The friendly future-man appeared in many commercial commissions. After the brace of monochrome samples reprinted here – courtesy of  Gottfredson – the manic menu of Mouse Masterpieces concludes with ‘Mickey’s Dangerous Double’(March 2nd – June 20th 1953 by Gottfredson, Walsh, Jippes, Paul Baresh, Gerstein & Disney Italia) as a devious “evil twin” trashes his reputation and destroys all his friendships before scapegoating him for a string of crimes in a gleeful but paranoia-inducing tale.
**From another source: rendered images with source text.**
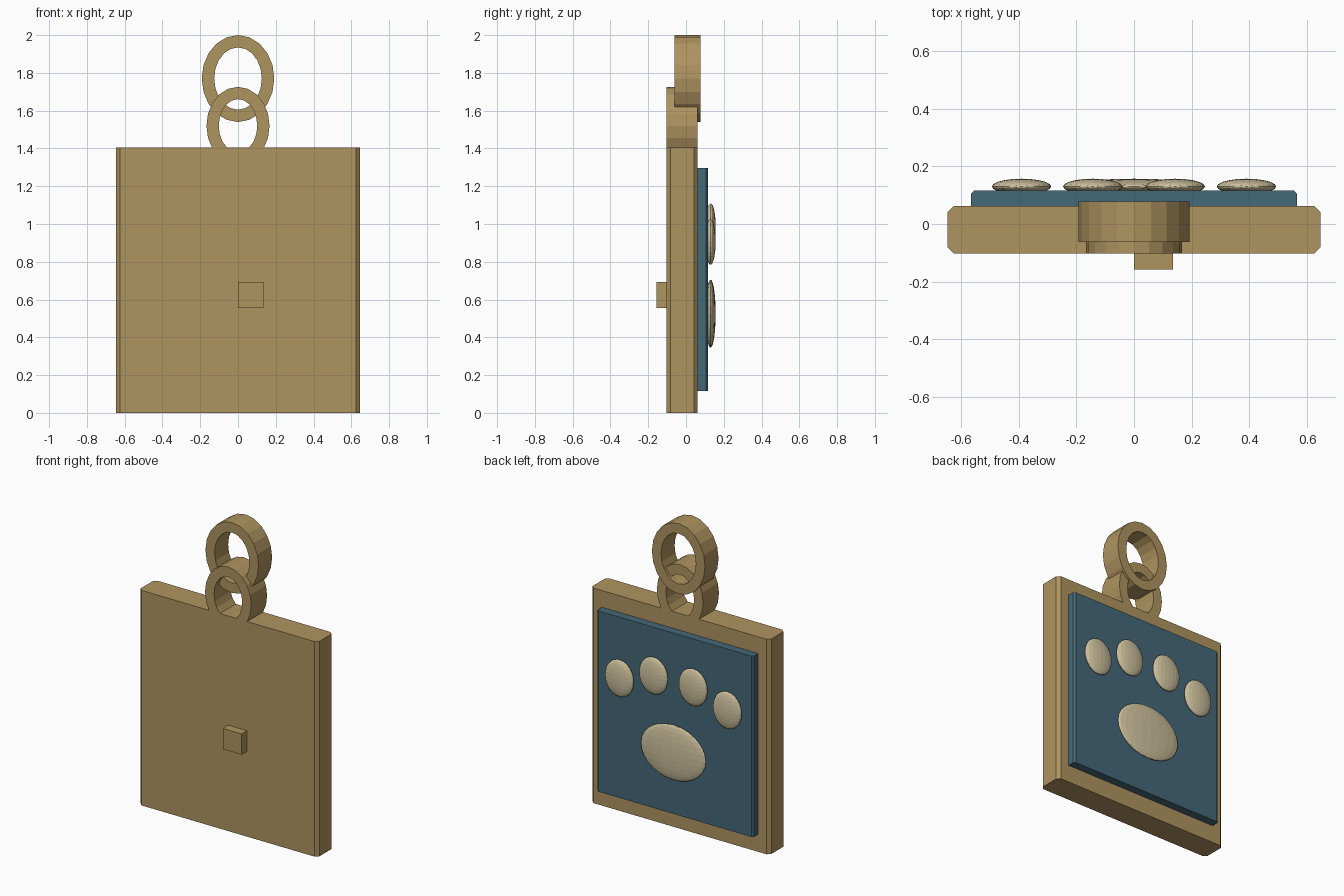
import bpy, bmesh, math
from mathutils import Matrix

if "Cube" in bpy.data.objects:
    bpy.data.objects.remove(bpy.data.objects["Cube"])


def material(name, rgb):
    m = bpy.data.materials.new(name)
    m.diffuse_color = (*rgb, 1)
    m.use_nodes = True
    m.node_tree.nodes["Principled BSDF"].inputs["Base Color"].default_value = m.diffuse_color
    return m


BRASS = material("brass", (0.43, 0.296, 0.115))
BLUE = material("slate_blue", (0.058, 0.138, 0.19))
CREAM = material("cream", (0.62, 0.54, 0.34))


def finish(bm, name, mat):
    bmesh.ops.recalc_face_normals(bm, faces=bm.faces)
    me = bpy.data.meshes.new(name)
    bm.to_mesh(me)
    bm.free()
    me.materials.append(mat)
    ob = bpy.data.objects.new(name, me)
    bpy.context.collection.objects.link(ob)
    return ob


def prism(name, outline, z0, z1, mat):
    """Extrude an (x, y) outline upwards."""
    bm = bmesh.new()
    face = bm.faces.new([bm.verts.new((x, y, z0)) for x, y in outline])
    ext = bmesh.ops.extrude_face_region(bm, geom=[face])["geom"]
    top = [v for v in ext if isinstance(v, bmesh.types.BMVert)]
    bmesh.ops.translate(bm, verts=top, vec=(0, 0, z1 - z0))
    return finish(bm, name, mat)


def oval_ring(name, z, outer, inner, y0, y1, sides=20):
    """Flat-sided oval ring with its hole along y."""
    bm = bmesh.new()
    loops = []
    for (rx, rz), y in ((outer, y0), (outer, y1), (inner, y1), (inner, y0)):
        angles = [2 * math.pi * i / sides for i in range(sides)]
        loops.append([bm.verts.new((rx * math.cos(a), y, z + rz * math.sin(a))) for a in angles])
    for k in range(4):
        a, b = loops[k], loops[(k + 1) % 4]
        for i in range(sides):
            j = (i + 1) % sides
            bm.faces.new((a[i], a[j], b[j], b[i]))
    return finish(bm, name, BRASS)


def pad(name, x, z, rx, rz):
    """Flattened faceted ellipsoid on the panel."""
    bm = bmesh.new()
    bmesh.ops.create_uvsphere(bm, u_segments=20, v_segments=14, radius=1)
    bmesh.ops.transform(bm, verts=bm.verts,
                        matrix=Matrix.Translation((x, 0.13, z)) @ Matrix.Diagonal((rx, 0.027, rz, 1)))
    return finish(bm, name, CREAM)


# Tag plate with chamfered upright edges
w, c, f, b = 0.646, 0.02, -0.102, 0.062
prism("tag_plate", [(-w + c, f), (w - c, f), (w, f + c), (w, b - c),
                    (w - c, b), (-w + c, b), (-w, b - c), (-w, f + c)], 0, 1.405, BRASS)

# Raised panel, chamfered on its outer upright edges
w, c, f, b = 0.565, 0.011, 0.05, 0.116
prism("raised_panel", [(-w, f), (w, f), (w, b - c), (w - c, b),
                       (-w + c, b), (-w, b - c)], 0.115, 1.296, BLUE)

# Small block on the front
prism("front_block", [(0, -0.157), (0.136, -0.157), (0.136, -0.09), (0, -0.09)],
      0.556, 0.692, BRASS)

# Two linked rings
oval_ring("lower_ring", 1.52, (0.167, 0.206), (0.102, 0.141), -0.102, 0.062)
oval_ring("upper_ring", 1.77, (0.192, 0.23), (0.126, 0.165), -0.062, 0.078)

# Paw print
pad("palm_pad", 0, 0.525, 0.235, 0.18)
for side, label in ((-1, "left"), (1, "right")):
    pad(label + "_outer_toe", side * 0.39, 0.905, 0.103, 0.121)
    pad(label + "_inner_toe", side * 0.143, 0.988, 0.103, 0.121)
Of course, in the end the ingenuity of the original and genuine article wins through but only after a truly spectacular battle…

Gottfredson’s influence on not just the Disney canon but sequential graphic narrative itself is inestimable: he was among the first to produce long continuities and “straight” adventures; he pioneered team-ups and invented some of the first “super-villains” in the business.

Disney killed the continuities in 1955, dictating that henceforth strips would only contain one-off gag strips, and Gottfredson adapted seamlessly, working on until retirement in 1975. His last daily appeared on November 15th and the final Sunday strip on September 19th 1976.

Like all Disney creators Gottfredson worked in utter anonymity, but in the 1960s his identity was revealed and the voluble appreciation of his previously unsuspected horde of devotees led to interviews, overviews and public appearances, with effect that subsequent reprinting in books, comics and albums carried a credit for the quiet, reserved master. Floyd Gottfredson died in July 1986. Thankfully we have this wealth of his works to enjoy and inspire us and hopefully a whole new generation of inveterate tale-tellers…
Mickey Mouse: The Greatest Adventures © 2018 Disney Enterprises, Inc. All contents © 2018 Disney Enterprises, Inc. unless otherwise noted. “Floyd Gottfredson: Walt Disney’s Mouse Man” and “Mickey Mouse: The Hero” texts © 2018 David Gerstein. All rights reserved.